During a NCAA Board of Governors meeting at Emory University in Atlanta, the members unanimously voted to begin the process for allowing student-athletes to profit from their image. The board directed the NCAA’s three division to consider changes to their policies.
“We must embrace change to provide the best possible experience for college athletes,” board chair Michael V. Drake said in a statement. “Additional flexibility in this area can and must continue to support college sports as a part of higher education. This modernization for the future is a natural extension of the numerous steps NCAA members have taken in recent years to improve support for student-athletes, including full cost of attendance and guaranteed scholarships.”
The NCAA divisions have been asked to make any policy changes immediately, according to the board, and no later than January 2021.
The board laid out eight guidelines that the divisions are to follow when considering policy changes. These include:
- Assure student-athletes are treated similarly to non-athlete students unless a compelling reason exists to differentiate.
- Maintain the priorities of education and the collegiate experience to provide opportunities for student-athlete success.
- Ensure rules are transparent, focused and enforceable and facilitate fair and balanced competition.
- Make clear the distinction between collegiate and professional opportunities.
- Make clear that compensation for athletics performance or participation is impermissible.
- Reaffirm that student-athletes are students first and not employees of the university.
- Enhance principles of diversity, inclusion and gender equity.
- Protect the recruiting environment and prohibit inducements to select, remain at, or transfer to a specific institution.

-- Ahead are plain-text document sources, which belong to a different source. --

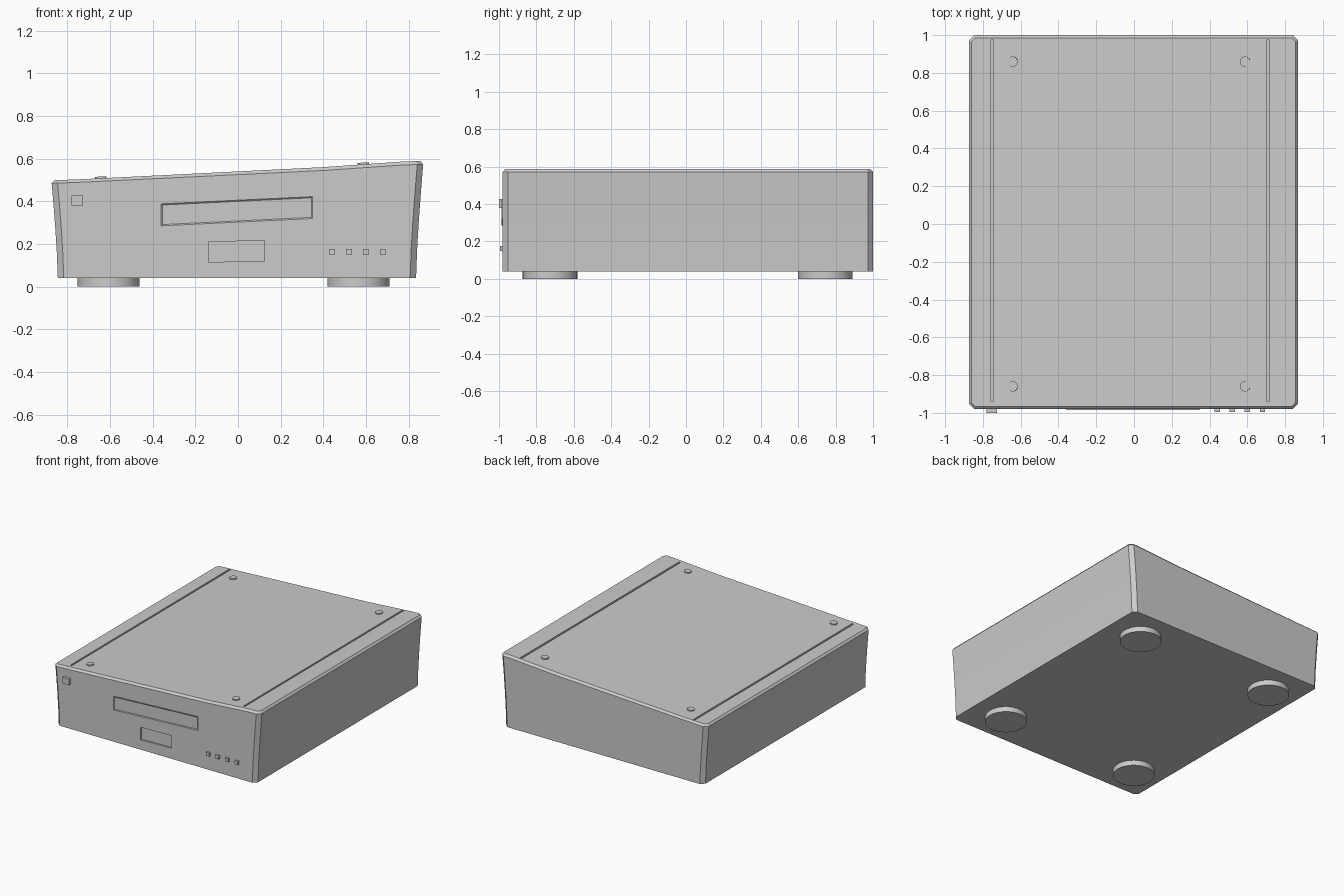
import bpy, bmesh
from mathutils import Vector

if "Cube" in bpy.data.objects:
    bpy.data.objects.remove(bpy.data.objects["Cube"])

FRONT, BACK, BASE = -0.98, 1.0, 0.04


def top(x):
    """Height of the slanted lid at x."""
    pts = [(-0.9, 0.497), (-0.72, 0.504), (0.4, 0.56), (0.78, 0.587), (0.9, 0.59)]
    for (a, za), (b, zb) in zip(pts, pts[1:]):
        if x <= b:
            return za + (zb - za) * (x - a) / (b - a)
    return pts[-1][1]


def finish(name, bm):
    bmesh.ops.recalc_face_normals(bm, faces=bm.faces)
    me = bpy.data.meshes.new(name)
    bm.to_mesh(me)
    bm.free()
    ob = bpy.data.objects.new(name, me)
    bpy.context.collection.objects.link(ob)
    return ob


def box_mesh(x, y, z, slope=0.0):
    bm = bmesh.new()
    bmesh.ops.create_cube(bm, size=1)
    for v in bm.verts:
        v.co = Vector([(a + b) / 2 + c * (b - a) for (a, b), c in zip((x, y, z), v.co)])
        v.co.z += slope * (v.co.x - x[0])
    return bm


def disc(name, x, y, z, r, depth, tilt=0.0):
    bpy.ops.mesh.primitive_cylinder_add(vertices=48, radius=r, depth=depth,
                                        location=(x, y, z), rotation=(0, tilt, 0))
    ob = bpy.context.object
    ob.name = name
    bpy.ops.object.shade_smooth_by_angle(angle=0.6)


# Case: chamfered box, sliced and warped to the slanted lid and flared sides
bm = box_mesh((-0.845, 0.835), (FRONT, BACK), (BASE, 0.54))
upright = [e for e in bm.edges if abs(e.verts[0].co.z - e.verts[1].co.z) > 0.1]
bmesh.ops.bevel(bm, geom=upright, offset=0.028, segments=1, affect='EDGES')
rim = [e for e in bm.edges if all(v.co.z > 0.53 for v in e.verts)]
bmesh.ops.bevel(bm, geom=rim, offset=0.015, segments=1, affect='EDGES')
cuts = [((x, 0, 0), (1, 0, 0)) for x in (-0.72, 0.4, 0.78)]
cuts += [((0, 0, z), (0, 0, 1)) for z in (0.17, 0.29, 0.41)]
for co, no in cuts:
    bmesh.ops.bisect_plane(bm, geom=bm.verts[:] + bm.edges[:] + bm.faces[:],
                           plane_co=co, plane_no=no)
for v in bm.verts:
    t = max(0.0, (v.co.z - BASE) / 0.5)
    x = v.co.x
    if abs(x) > 0.8:
        v.co.x += (0.035 if x > 0 else -0.03) * t ** 1.4
    v.co.z = BASE + t * (top(v.co.x) - BASE)
case = finish("case", bm)

# Lid grooves and the recessed front slot
cutters = [finish("groove_cutter", box_mesh((x - 0.007, x + 0.007), (-0.94, 0.975),
                                            (top(x) - 0.02, 0.7))) for x in (-0.75, 0.71)]
cutters.append(finish("slot_cutter", box_mesh((-0.138, 0.125), (-1.1, FRONT + 0.012),
                                              (0.115, 0.21), 0.02)))
for c in cutters:
    c.hide_render = True
    c.hide_viewport = True
    m = case.modifiers.new("cut", 'BOOLEAN')
    m.object = c
    m.operation = 'DIFFERENCE'
    m.solver = 'EXACT'

# Display window with raised rim, following the lid slant
bm = box_mesh((-0.36, 0.35), (FRONT - 0.006, FRONT + 0.01), (0.285, 0.388), 0.048)
bm.normal_update()
face = min(bm.faces, key=lambda f: f.calc_center_median().y)
bmesh.ops.inset_region(bm, faces=[face], thickness=0.008)
bmesh.ops.translate(bm, verts=face.verts[:], vec=(0, 0.004, 0))
finish("display_window", bm)

# Power button and four small buttons
finish("power_button", box_mesh((-0.78, -0.726), (-1.0, FRONT + 0.01), (0.38, 0.427)))
for i in range(4):
    x = 0.44 + i * 0.08
    finish("small_button", box_mesh((x - 0.014, x + 0.014), (-0.995, FRONT + 0.01),
                                    (0.15, 0.177)))

# Feet and lid screws
for x in (-0.607, 0.565):
    for y in (-0.727, 0.745):
        disc("foot", x, y, 0.0225, 0.146, 0.045)
for x in (-0.643, 0.588):
    for y in (-0.86, 0.86):
        disc("lid_screw", x, y, top(x) + 0.001, 0.027, 0.014, -0.055)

According to NCAA President Mark Emmert, the new decision is designed both for fairness and for creating opportunities for the approximately 450,000 student athletes that fall under the NCAA’s umbrella. “The board’s action today creates a path to enhance opportunities for student-athletes while ensuring they compete against students and not professionals,” he says.